*** Material for this task ***

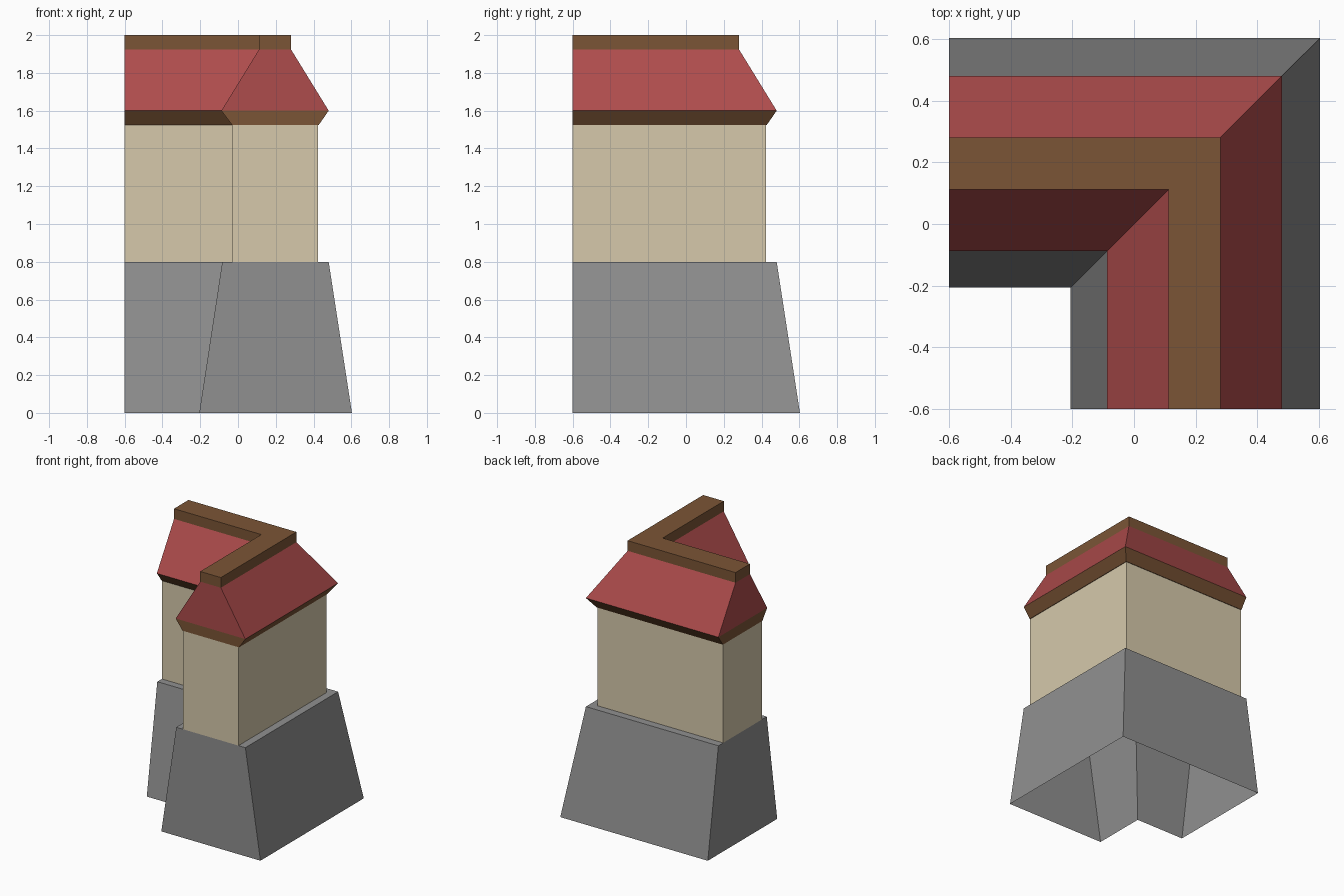
import bpy
import bmesh

cube = bpy.data.objects.get("Cube")
if cube:
    bpy.data.objects.remove(cube, do_unlink=True)

END = -0.6  # where both wings are cut off


def material(name, srgb):
    rgba = [((c / 255 + 0.055) / 1.055) ** 2.4 for c in srgb] + [1.0]
    mat = bpy.data.materials.new(name)
    mat.use_nodes = True
    mat.diffuse_color = rgba
    bsdf = next(n for n in mat.node_tree.nodes if n.type == 'BSDF_PRINCIPLED')
    bsdf.inputs["Base Color"].default_value = rgba
    return mat


stone = material("grey stone", (144, 144, 144))
plaster = material("cream plaster", (214, 201, 171))
wood = material("brown wood", (123, 85, 54))
tiles = material("red tiles", (174, 76, 76))


def corner_sweep(name, mat, bottom, top, close_bottom=False, close_top=False):
    """Sweep a four-sided section (inner, outer, z at bottom and top) around the corner."""
    bm = bmesh.new()
    section = [(bottom[0], bottom[2]), (bottom[1], bottom[2]),
               (top[1], top[2]), (top[0], top[2])]
    rings = []
    for station in (lambda s: (END, s), lambda s: (s, s), lambda s: (s, END)):
        rings.append([bm.verts.new((*station(s), z)) for s, z in section])
    # sides of the section: 0 bottom, 1 outer, 2 top, 3 inner
    sides = [1, 3] + ([0] if close_bottom else []) + ([2] if close_top else [])
    for a, b in zip(rings, rings[1:]):
        for i in sides:
            j = (i + 1) % 4
            bm.faces.new((a[i], b[i], b[j], a[j]))
    # flat ends of the two wings
    bm.faces.new(rings[0])
    bm.faces.new(rings[-1][::-1])
    bmesh.ops.recalc_face_normals(bm, faces=bm.faces)
    # open sections: make sure the outer side faces outwards
    outer = max(bm.faces, key=lambda f: f.calc_center_median().x)
    if outer.normal.x < 0:
        bmesh.ops.reverse_faces(bm, faces=bm.faces)
    mesh = bpy.data.meshes.new(name)
    bm.to_mesh(mesh)
    bm.free()
    mesh.materials.append(mat)
    obj = bpy.data.objects.new(name, mesh)
    bpy.context.collection.objects.link(obj)
    return obj


# Sloping stone base, hollow underneath, with a ledge on top
corner_sweep("stone_base", stone, (-0.205, 0.603, 0), (-0.083, 0.48, 0.8), close_top=True)
# Upright plastered walls
corner_sweep("upper_walls", plaster, (-0.03, 0.424, 0.8), (-0.03, 0.424, 1.525))
# Flared wooden eaves
corner_sweep("eaves", wood, (-0.032, 0.428, 1.525), (-0.088, 0.48, 1.6), close_bottom=True)
# Pitched roof
corner_sweep("roof", tiles, (-0.088, 0.48, 1.6), (0.112, 0.28, 1.925))
# Flat beam along the ridge
corner_sweep("ridge_beam", wood, (0.112, 0.28, 1.925), (0.112, 0.28, 2.0), close_top=True)
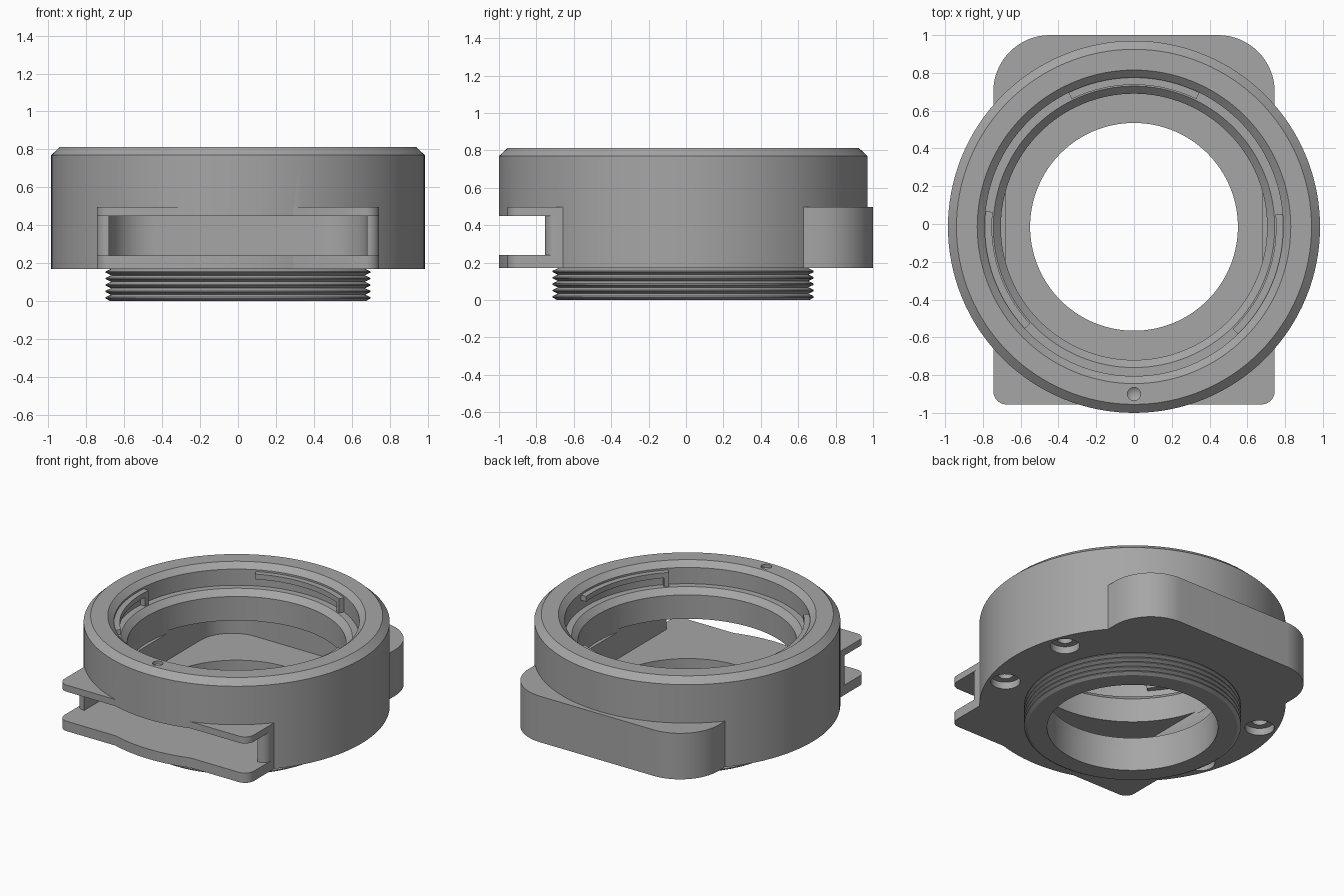
import bpy, bmesh, math

if "Cube" in bpy.data.objects:
    bpy.data.objects.remove(bpy.data.objects["Cube"])

CY = -0.015          # ring axis offset in y
SEG = 128

metal = bpy.data.materials.new("grey_metal")
metal.diffuse_color = (0.38, 0.38, 0.38, 1)
metal.use_nodes = True
metal.node_tree.nodes["Principled BSDF"].inputs["Base Color"].default_value = metal.diffuse_color


def finish(bm, name):
    bmesh.ops.remove_doubles(bm, verts=bm.verts, dist=1e-5)
    bmesh.ops.recalc_face_normals(bm, faces=bm.faces)
    me = bpy.data.meshes.new(name)
    bm.to_mesh(me)
    bm.free()
    me.materials.append(metal)
    ob = bpy.data.objects.new(name, me)
    bpy.context.collection.objects.link(ob)
    return ob


def revolve(name, profile, x=0.0, y=CY, seg=SEG):
    """Spin an (r, z) profile about a vertical axis."""
    bm = bmesh.new()
    vs = [bm.verts.new((x + r, y, z)) for r, z in profile]
    es = [bm.edges.new(p) for p in zip(vs, vs[1:])]
    bmesh.ops.spin(bm, geom=vs + es, cent=(x, y, 0), axis=(0, 0, 1),
                   angle=2 * math.pi, steps=seg)
    return finish(bm, name)


def prism(name, pts, z0, z1):
    """Extrude a flat outline from z0 to z1."""
    bm = bmesh.new()
    f = bm.faces.new([bm.verts.new((x, y, z0)) for x, y in pts])
    ext = bmesh.ops.extrude_face_region(bm, geom=[f])["geom"]
    for v in ext:
        if isinstance(v, bmesh.types.BMVert):
            v.co.z = z1
    return finish(bm, name)


def rounded(x0, x1, y0, y1, radii):
    """Rectangle outline; radii go front-left, front-right, back-right, back-left."""
    pts = []
    corners = [(x0, y0, 1, 1), (x1, y0, -1, 1), (x1, y1, -1, -1), (x0, y1, 1, -1)]
    for i, ((x, y, sx, sy), r) in enumerate(zip(corners, radii)):
        if r == 0:
            pts.append((x, y))
            continue
        for k in range(17):
            a = math.radians(180 + 90 * i + 90 * k / 16)
            pts.append((x + sx * r + r * math.cos(a), y + sy * r + r * math.sin(a)))
    return pts


def arc_band(r0, r1, a0, a1, n=20):
    ang = [math.radians(a0 + (a1 - a0) * k / n) for k in range(n + 1)]
    return ([(r1 * math.cos(a), CY + r1 * math.sin(a)) for a in ang] +
            [(r0 * math.cos(a), CY + r0 * math.sin(a)) for a in reversed(ang)])


def boolean(ob, tool, op):
    tool.hide_render = True
    m = ob.modifiers.new("bool", 'BOOLEAN')
    m.operation, m.object, m.solver = op, tool, 'EXACT'
    bpy.context.view_layer.objects.active = ob
    bpy.ops.object.modifier_apply(modifier=m.name)
    bpy.data.objects.remove(tool)


# Main ring with chamfered top
body = revolve("adapter_body", [(0, 0.17), (0.985, 0.17), (0.985, 0.77),
                                (0.94, 0.812), (0, 0.812)])

# Holder block: small corners in front, large corners behind
block = prism("holder_block", rounded(-0.745, 0.745, -0.955, 1.0,
                                      (0.07, 0.07, 0.3, 0.3)), 0.17, 0.497)
boolean(body, block, 'UNION')

# Stepped bore
bore = revolve("bore_cutter", [(0, 0.9), (0.83, 0.9), (0.83, 0.812), (0.79, 0.775),
                               (0.79, 0.66), (0.745, 0.66), (0.705, 0.62),
                               (0.705, 0.43), (0.55, 0.43), (0.55, 0.1), (0, 0.1)])
boolean(body, bore, 'DIFFERENCE')

# Filter slot cavity and open front mouth
cavity = prism("cavity_cutter", rounded(-0.68, 0.68, -1.2, 0.8,
                                        (0, 0, 0.25, 0.25)), 0.24, 0.45)
boolean(body, cavity, 'DIFFERENCE')
mouth = prism("mouth_cutter", rounded(-1.2, 1.2, -1.2, -0.66, (0, 0, 0, 0)), 0.24, 0.45)
boolean(body, mouth, 'DIFFERENCE')

# Counterbored screw holes underneath
for a in (20, 160, 200, 340):
    x = 0.87 * math.cos(math.radians(a))
    y = CY + 0.87 * math.sin(math.radians(a))
    hole = revolve("screw_cutter", [(0, 0.1), (0.095, 0.1), (0.095, 0.22), (0.05, 0.22),
                                    (0.05, 0.36), (0, 0.36)], x, y, 32)
    boolean(body, hole, 'DIFFERENCE')

# Small index dimple on the top rim
dimple = revolve("dimple_cutter", [(0, 0.9), (0.035, 0.9), (0.035, 0.79), (0, 0.765)],
                 0, -0.9, 24)
boolean(body, dimple, 'DIFFERENCE')

# Rounded posts at the slot mouth
prism("slot_post_right", rounded(0.68, 0.745, -0.755, -0.62, (0, 0.06, 0, 0)), 0.235, 0.455)
prism("slot_post_left", rounded(-0.745, -0.68, -0.755, -0.62, (0.06, 0, 0, 0)), 0.235, 0.455)

# Threaded collar below
ridges = 5
pitch = 0.17 / ridges
thread = [(0.55, 0.17), (0.55, 0.0), (0.675, 0.0)]
for i in range(ridges):
    z = i * pitch
    thread += [(0.698, z + pitch * 0.4), (0.698, z + pitch * 0.6), (0.67, z + pitch)]
revolve("threaded_collar", thread)

# Three bayonet tabs, each a thin shelf with a stop at one end
for i, (a0, a1) in enumerate(((64, 116), (174, 223), (-46, 5))):
    prism(f"bayonet_shelf_{i + 1}", arc_band(0.752, 0.80, a0, a1), 0.725, 0.762)
    prism(f"bayonet_stop_{i + 1}", arc_band(0.752, 0.80, a0, a0 + 2.5, 3), 0.655, 0.762)

# Smooth curved walls, crisp edges
for ob in bpy.context.collection.objects:
    ob.select_set(True)
bpy.context.view_layer.objects.active = body
bpy.ops.object.shade_smooth_by_angle(angle=math.radians(30))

*** End of Material for this task ***

**What is being asked**
Count up the lines in the listing that hold the word "faces", and give that number only.

**Task response**
9